(Document images with source code)

★ ★ ★ ★

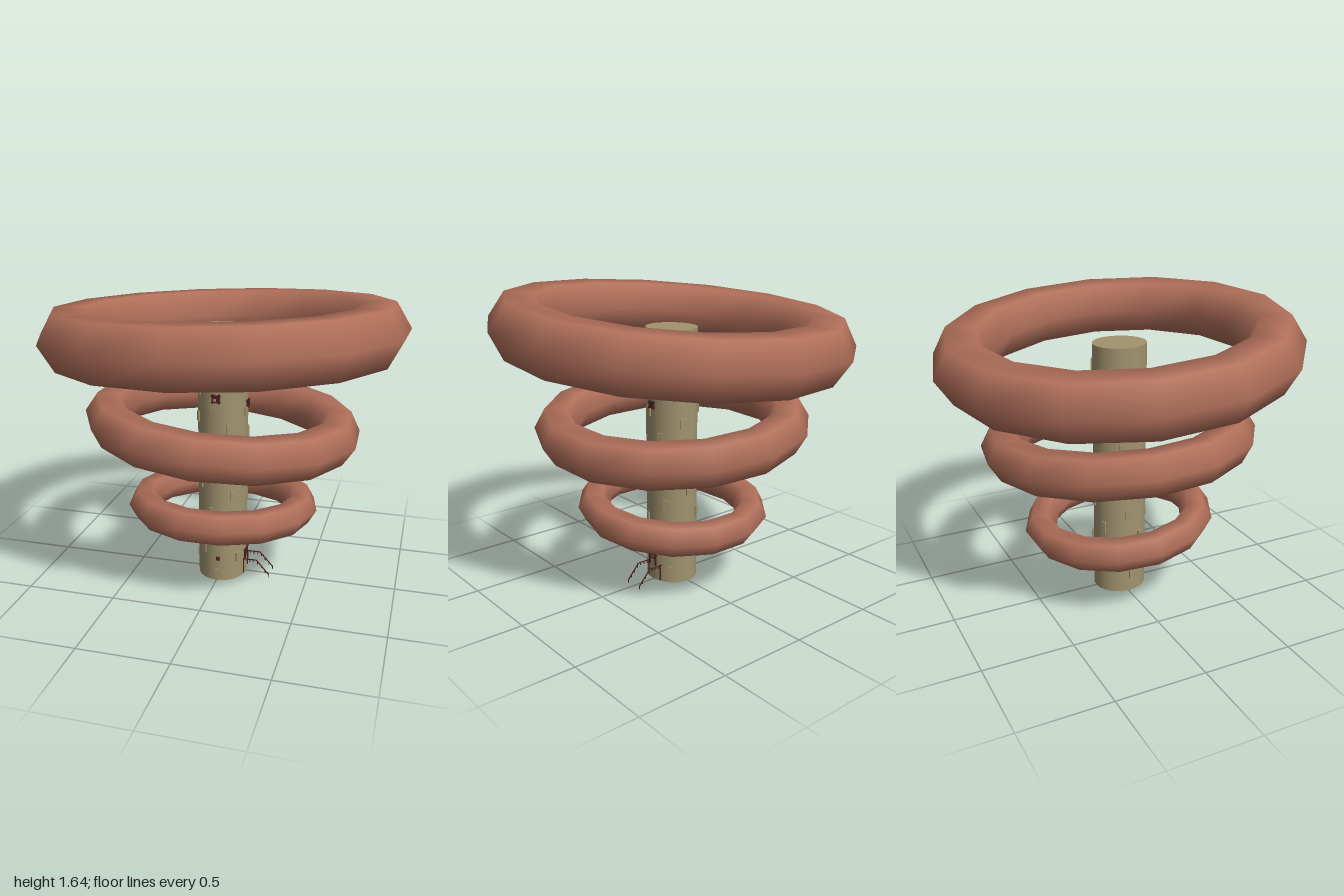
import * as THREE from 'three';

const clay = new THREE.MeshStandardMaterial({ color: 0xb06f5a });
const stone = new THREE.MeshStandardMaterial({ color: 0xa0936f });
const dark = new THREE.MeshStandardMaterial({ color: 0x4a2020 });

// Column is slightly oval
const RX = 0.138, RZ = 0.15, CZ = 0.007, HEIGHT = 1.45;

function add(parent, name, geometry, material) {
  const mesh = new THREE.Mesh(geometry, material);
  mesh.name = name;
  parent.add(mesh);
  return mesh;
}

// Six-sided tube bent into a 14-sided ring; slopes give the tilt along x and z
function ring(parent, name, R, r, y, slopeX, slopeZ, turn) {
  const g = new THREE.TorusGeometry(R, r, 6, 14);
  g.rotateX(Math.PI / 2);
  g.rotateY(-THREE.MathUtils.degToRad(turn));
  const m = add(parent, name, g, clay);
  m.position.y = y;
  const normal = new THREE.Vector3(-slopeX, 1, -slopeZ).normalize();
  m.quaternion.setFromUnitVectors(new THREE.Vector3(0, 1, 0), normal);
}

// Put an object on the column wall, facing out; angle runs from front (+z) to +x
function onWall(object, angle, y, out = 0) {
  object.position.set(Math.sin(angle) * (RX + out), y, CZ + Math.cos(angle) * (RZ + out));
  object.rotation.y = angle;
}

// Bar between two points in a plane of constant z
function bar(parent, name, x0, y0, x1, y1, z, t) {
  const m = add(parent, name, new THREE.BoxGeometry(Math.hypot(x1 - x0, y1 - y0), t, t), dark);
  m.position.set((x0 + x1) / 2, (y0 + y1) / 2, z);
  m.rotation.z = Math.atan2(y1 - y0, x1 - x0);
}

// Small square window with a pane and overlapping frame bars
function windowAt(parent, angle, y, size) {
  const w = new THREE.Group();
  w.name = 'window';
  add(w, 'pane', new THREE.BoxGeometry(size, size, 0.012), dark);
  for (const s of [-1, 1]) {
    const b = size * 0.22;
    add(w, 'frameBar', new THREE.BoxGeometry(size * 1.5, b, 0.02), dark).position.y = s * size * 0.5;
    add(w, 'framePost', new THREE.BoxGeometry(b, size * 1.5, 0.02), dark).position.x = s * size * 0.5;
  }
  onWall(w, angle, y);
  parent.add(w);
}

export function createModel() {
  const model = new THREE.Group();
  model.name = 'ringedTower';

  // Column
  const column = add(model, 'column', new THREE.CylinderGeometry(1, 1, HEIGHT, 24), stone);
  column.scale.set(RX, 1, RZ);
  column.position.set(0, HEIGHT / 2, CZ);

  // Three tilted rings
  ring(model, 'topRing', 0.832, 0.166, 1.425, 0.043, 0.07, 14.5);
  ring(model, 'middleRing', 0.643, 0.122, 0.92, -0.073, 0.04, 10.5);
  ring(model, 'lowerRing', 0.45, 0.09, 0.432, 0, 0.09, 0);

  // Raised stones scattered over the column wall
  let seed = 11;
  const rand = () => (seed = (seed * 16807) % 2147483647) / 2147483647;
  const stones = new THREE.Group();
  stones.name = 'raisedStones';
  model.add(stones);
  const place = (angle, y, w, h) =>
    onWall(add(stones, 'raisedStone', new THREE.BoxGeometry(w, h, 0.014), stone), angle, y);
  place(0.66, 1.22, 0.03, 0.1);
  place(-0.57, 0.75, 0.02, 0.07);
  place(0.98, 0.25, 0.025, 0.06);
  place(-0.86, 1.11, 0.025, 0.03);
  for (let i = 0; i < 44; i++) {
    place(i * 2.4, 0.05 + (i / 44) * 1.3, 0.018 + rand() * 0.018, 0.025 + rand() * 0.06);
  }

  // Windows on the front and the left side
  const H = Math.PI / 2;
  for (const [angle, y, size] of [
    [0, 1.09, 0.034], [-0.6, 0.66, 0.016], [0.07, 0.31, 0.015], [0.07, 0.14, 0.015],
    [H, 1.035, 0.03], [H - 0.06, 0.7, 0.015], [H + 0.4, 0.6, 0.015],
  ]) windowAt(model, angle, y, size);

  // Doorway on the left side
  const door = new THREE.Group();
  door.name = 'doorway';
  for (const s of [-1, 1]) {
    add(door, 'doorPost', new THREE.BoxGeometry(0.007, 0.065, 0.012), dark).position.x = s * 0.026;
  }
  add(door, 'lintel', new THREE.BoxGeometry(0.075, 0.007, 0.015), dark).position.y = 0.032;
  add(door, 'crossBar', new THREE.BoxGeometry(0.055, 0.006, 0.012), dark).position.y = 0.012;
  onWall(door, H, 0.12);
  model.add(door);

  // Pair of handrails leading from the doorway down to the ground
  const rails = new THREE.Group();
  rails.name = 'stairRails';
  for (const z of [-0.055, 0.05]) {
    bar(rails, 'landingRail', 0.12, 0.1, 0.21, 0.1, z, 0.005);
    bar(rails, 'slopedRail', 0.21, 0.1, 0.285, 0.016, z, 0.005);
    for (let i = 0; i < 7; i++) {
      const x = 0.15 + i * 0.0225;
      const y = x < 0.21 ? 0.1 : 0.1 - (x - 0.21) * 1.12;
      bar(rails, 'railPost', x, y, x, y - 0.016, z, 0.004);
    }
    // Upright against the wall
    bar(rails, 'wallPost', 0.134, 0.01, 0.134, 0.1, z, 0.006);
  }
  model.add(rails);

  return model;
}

★ ★ ★ ★

Copy every record above exactly, leaving out the pictures.

| Result for this task |
import * as THREE from 'three';

const clay = new THREE.MeshStandardMaterial({ color: 0xb06f5a });
const stone = new THREE.MeshStandardMaterial({ color: 0xa0936f });
const dark = new THREE.MeshStandardMaterial({ color: 0x4a2020 });

// Column is slightly oval
const RX = 0.138, RZ = 0.15, CZ = 0.007, HEIGHT = 1.45;

function add(parent, name, geometry, material) {
  const mesh = new THREE.Mesh(geometry, material);
  mesh.name = name;
  parent.add(mesh);
  return mesh;
}

// Six-sided tube bent into a 14-sided ring; slopes give the tilt along x and z
function ring(parent, name, R, r, y, slopeX, slopeZ, turn) {
  const g = new THREE.TorusGeometry(R, r, 6, 14);
  g.rotateX(Math.PI / 2);
  g.rotateY(-THREE.MathUtils.degToRad(turn));
  const m = add(parent, name, g, clay);
  m.position.y = y;
  const normal = new THREE.Vector3(-slopeX, 1, -slopeZ).normalize();
  m.quaternion.setFromUnitVectors(new THREE.Vector3(0, 1, 0), normal);
}

// Put an object on the column wall, facing out; angle runs from front (+z) to +x
function onWall(object, angle, y, out = 0) {
  object.position.set(Math.sin(angle) * (RX + out), y, CZ + Math.cos(angle) * (RZ + out));
  object.rotation.y = angle;
}

// Bar between two points in a plane of constant z
function bar(parent, name, x0, y0, x1, y1, z, t) {
  const m = add(parent, name, new THREE.BoxGeometry(Math.hypot(x1 - x0, y1 - y0), t, t), dark);
  m.position.set((x0 + x1) / 2, (y0 + y1) / 2, z);
  m.rotation.z = Math.atan2(y1 - y0, x1 - x0);
}

// Small square window with a pane and overlapping frame bars
function windowAt(parent, angle, y, size) {
  const w = new THREE.Group();
  w.name = 'window';
  add(w, 'pane', new THREE.BoxGeometry(size, size, 0.012), dark);
  for (const s of [-1, 1]) {
    const b = size * 0.22;
    add(w, 'frameBar', new THREE.BoxGeometry(size * 1.5, b, 0.02), dark).position.y = s * size * 0.5;
    add(w, 'framePost', new THREE.BoxGeometry(b, size * 1.5, 0.02), dark).position.x = s * size * 0.5;
  }
  onWall(w, angle, y);
  parent.add(w);
}

export function createModel() {
  const model = new THREE.Group();
  model.name = 'ringedTower';

  // Column
  const column = add(model, 'column', new THREE.CylinderGeometry(1, 1, HEIGHT, 24), stone);
  column.scale.set(RX, 1, RZ);
  column.position.set(0, HEIGHT / 2, CZ);

  // Three tilted rings
  ring(model, 'topRing', 0.832, 0.166, 1.425, 0.043, 0.07, 14.5);
  ring(model, 'middleRing', 0.643, 0.122, 0.92, -0.073, 0.04, 10.5);
  ring(model, 'lowerRing', 0.45, 0.09, 0.432, 0, 0.09, 0);

  // Raised stones scattered over the column wall
  let seed = 11;
  const rand = () => (seed = (seed * 16807) % 2147483647) / 2147483647;
  const stones = new THREE.Group();
  stones.name = 'raisedStones';
  model.add(stones);
  const place = (angle, y, w, h) =>
    onWall(add(stones, 'raisedStone', new THREE.BoxGeometry(w, h, 0.014), stone), angle, y);
  place(0.66, 1.22, 0.03, 0.1);
  place(-0.57, 0.75, 0.02, 0.07);
  place(0.98, 0.25, 0.025, 0.06);
  place(-0.86, 1.11, 0.025, 0.03);
  for (let i = 0; i < 44; i++) {
    place(i * 2.4, 0.05 + (i / 44) * 1.3, 0.018 + rand() * 0.018, 0.025 + rand() * 0.06);
  }

  // Windows on the front and the left side
  const H = Math.PI / 2;
  for (const [angle, y, size] of [
    [0, 1.09, 0.034], [-0.6, 0.66, 0.016], [0.07, 0.31, 0.015], [0.07, 0.14, 0.015],
    [H, 1.035, 0.03], [H - 0.06, 0.7, 0.015], [H + 0.4, 0.6, 0.015],
  ]) windowAt(model, angle, y, size);

  // Doorway on the left side
  const door = new THREE.Group();
  door.name = 'doorway';
  for (const s of [-1, 1]) {
    add(door, 'doorPost', new THREE.BoxGeometry(0.007, 0.065, 0.012), dark).position.x = s * 0.026;
  }
  add(door, 'lintel', new THREE.BoxGeometry(0.075, 0.007, 0.015), dark).position.y = 0.032;
  add(door, 'crossBar', new THREE.BoxGeometry(0.055, 0.006, 0.012), dark).position.y = 0.012;
  onWall(door, H, 0.12);
  model.add(door);

  // Pair of handrails leading from the doorway down to the ground
  const rails = new THREE.Group();
  rails.name = 'stairRails';
  for (const z of [-0.055, 0.05]) {
    bar(rails, 'landingRail', 0.12, 0.1, 0.21, 0.1, z, 0.005);
    bar(rails, 'slopedRail', 0.21, 0.1, 0.285, 0.016, z, 0.005);
    for (let i = 0; i < 7; i++) {
      const x = 0.15 + i * 0.0225;
      const y = x < 0.21 ? 0.1 : 0.1 - (x - 0.21) * 1.12;
      bar(rails, 'railPost', x, y, x, y - 0.016, z, 0.004);
    }
    // Upright against the wall
    bar(rails, 'wallPost', 0.134, 0.01, 0.134, 0.1, z, 0.006);
  }
  model.add(rails);

  return model;
}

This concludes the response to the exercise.